Maggie Cooper is a wife, mother, and psychiatrist, working and raising her children in The Hollows, New York, the town she grew up in. Her husband, Jones, is a detective on the local police force. Their son, Ricky, is 17, rebellious, and dating Charlene, a girl who doesn’t quite fit the picture of the type of girl they would choose for him. When Charlene disappears one night, suspicion initially falls on Rick. As the search for Charlene continues, secrets from a much earlier disappearance in The Hollows start to be revealed, and the truth will shake the Coopers and the entire town.
This is the type of contemporary thriller I really enjoy – authentic characters, good writing, and a slow unraveling of crimes. I also enjoy the use of a current crime/event to bring to light past secrets. Maggie thinks she has a good marriage, thinks she really knows her husband, Jones, but he has been keeping a huge secret from her – one that has had a profound effect on who he became as a man, a husband, and, especially, a father. When their son, Rick, is accused of having something to do with his girlfriend’s disappearance, Jones projects his own shame over his past onto Rick, and assumes the worst, causing problems in his marriage.

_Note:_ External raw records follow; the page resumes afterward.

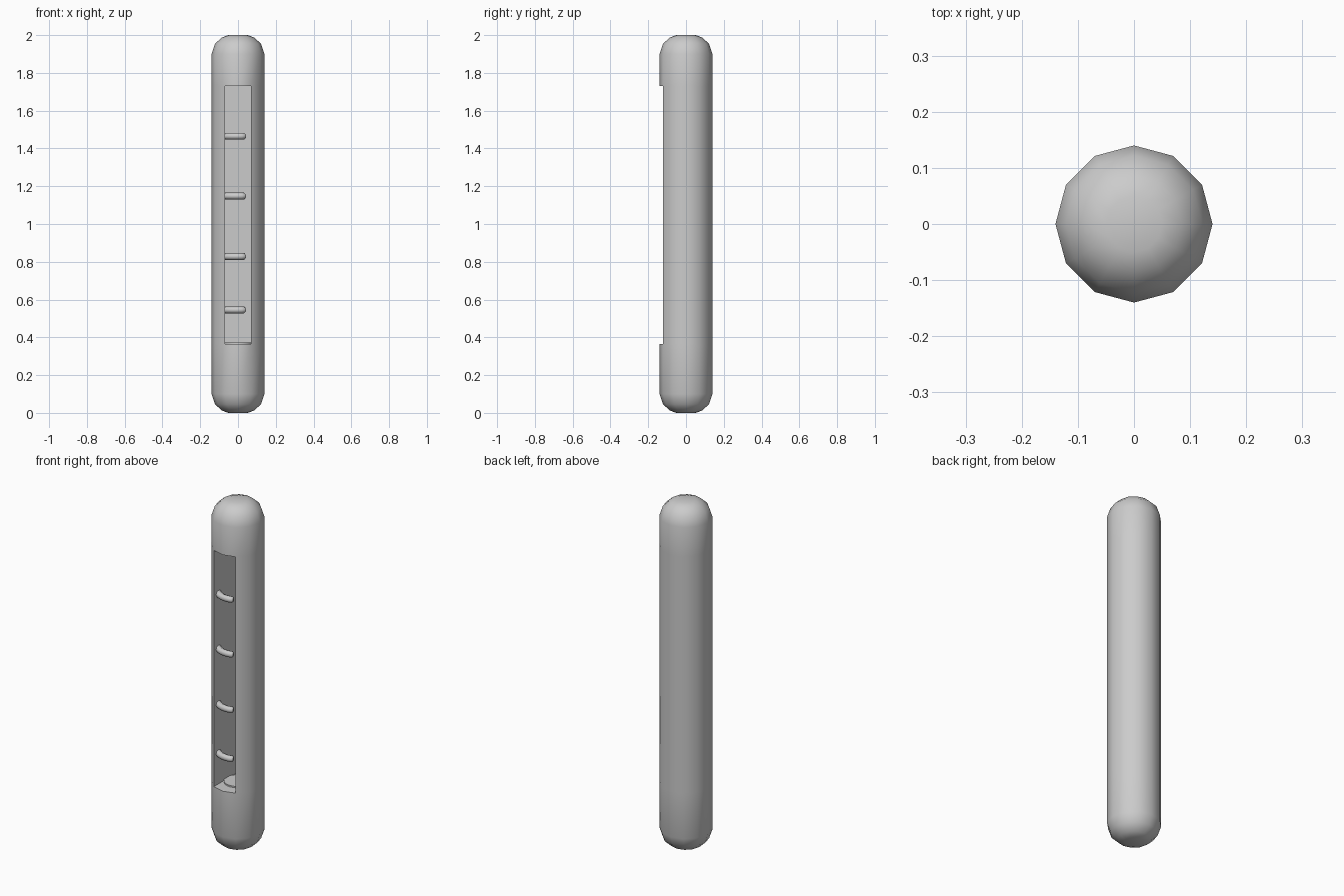
import bpy, bmesh, math

if "Cube" in bpy.data.objects:
    bpy.data.objects.remove(bpy.data.objects["Cube"])

R, SIDES = 0.14, 12
SLOT_Z0, SLOT_Z1, SLOT_BACK = 0.365, 1.73, 0.10


def finish(obj, degrees):
    bpy.ops.object.select_all(action='DESELECT')
    obj.select_set(True)
    bpy.context.view_layer.objects.active = obj
    bpy.ops.object.shade_smooth_by_angle(angle=math.radians(degrees))


# Twelve-sided rod with rounded ends: lathe of a short profile
end = [(0.05, 0.0), (0.085, 0.012), (0.122, 0.046), (R, 0.10)]
profile = end + [(R, SLOT_Z0), (R, SLOT_Z1)] + [(r, 2 - z) for r, z in reversed(end)]
bm = bmesh.new()
rings = [[bm.verts.new((r * math.cos(2 * math.pi * i / SIDES),
                        r * math.sin(2 * math.pi * i / SIDES), z))
          for i in range(SIDES)] for r, z in profile]
for lo, hi in zip(rings, rings[1:]):
    for i in range(SIDES):
        j = (i + 1) % SIDES
        bm.faces.new((lo[i], lo[j], hi[j], hi[i]))
bm.faces.new(rings[0][::-1])
bm.faces.new(rings[-1])

# Deep slot: open the two front faces and push the border straight back
front = [f for f in bm.faces
         if abs(f.calc_center_median().z - (SLOT_Z0 + SLOT_Z1) / 2) < 0.01
         and f.calc_center_median().y < -0.125]
bmesh.ops.delete(bm, geom=front, context='FACES_ONLY')
border = [e for e in bm.edges if len(e.link_faces) < 2 and e.link_faces]
loose = [e for e in bm.edges if not e.link_faces]
bmesh.ops.delete(bm, geom=loose, context='EDGES')
new = bmesh.ops.extrude_edge_only(bm, edges=border)["geom"]
for v in new:
    if isinstance(v, bmesh.types.BMVert):
        v.co.y = SLOT_BACK
bmesh.ops.contextual_create(bm, geom=[e for e in bm.edges if len(e.link_faces) == 1])
bmesh.ops.recalc_face_normals(bm, faces=bm.faces)
mesh = bpy.data.meshes.new("rod_body")
bm.to_mesh(mesh)
bm.free()
body = bpy.data.objects.new("rod_body", mesh)
bpy.context.collection.objects.link(body)
finish(body, 40)

# Round plug showing just above the slot floor
bpy.ops.mesh.primitive_cylinder_add(vertices=32, radius=0.074, depth=0.034,
                                    location=(0, 0, 0.356))
plug = bpy.context.object
plug.name = "slot_plug"
finish(plug, 40)


# Curved bars reaching from the left slot wall
def bar(name, z):
    curve = bpy.data.curves.new(name, 'CURVE')
    curve.dimensions = '3D'
    curve.bevel_depth = 0.018
    curve.bevel_resolution = 2
    curve.use_fill_caps = True
    spline = curve.splines.new('POLY')
    steps = 9
    spline.points.add(steps)
    for i, p in enumerate(spline.points):
        a = math.radians(-50 + 68 * min(i / (steps - 1), 1))
        if i == steps:
            a += math.radians(4)
            p.radius = 0.6
        p.co = (0.105 * math.sin(a), -0.105 * math.cos(a), z, 1)
    obj = bpy.data.objects.new(name, curve)
    bpy.context.collection.objects.link(obj)
    bpy.ops.object.select_all(action='DESELECT')
    obj.select_set(True)
    bpy.context.view_layer.objects.active = obj
    bpy.ops.object.convert(target='MESH')
    finish(bpy.context.object, 50)


for n, z in enumerate((0.545, 0.828, 1.148, 1.465), 1):
    bar(f"scale_bar_{n}", z)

Unger is adept at writing characters and weaving their stories together. Often books from multiple points of view can be jarring in the transitions, or else be uneven, with a few characters proving more interesting than the others, but Unger pulls it off. I will definitely be looking for more of her work.
Although I was sent a print copy for this tour, I chose to listen to the audio edition, and it was my companion during Natalie’s latest stay in the hospital. I found myself listening more often than reading a print book, because the storyline had me hooked and I wanted to know how it turned out. The reader did a good job, varying the voices for each character enough that I always knew who was speaking, even during the point of view shifts. This is just the kind of book that lends itself perfectly to the audio format.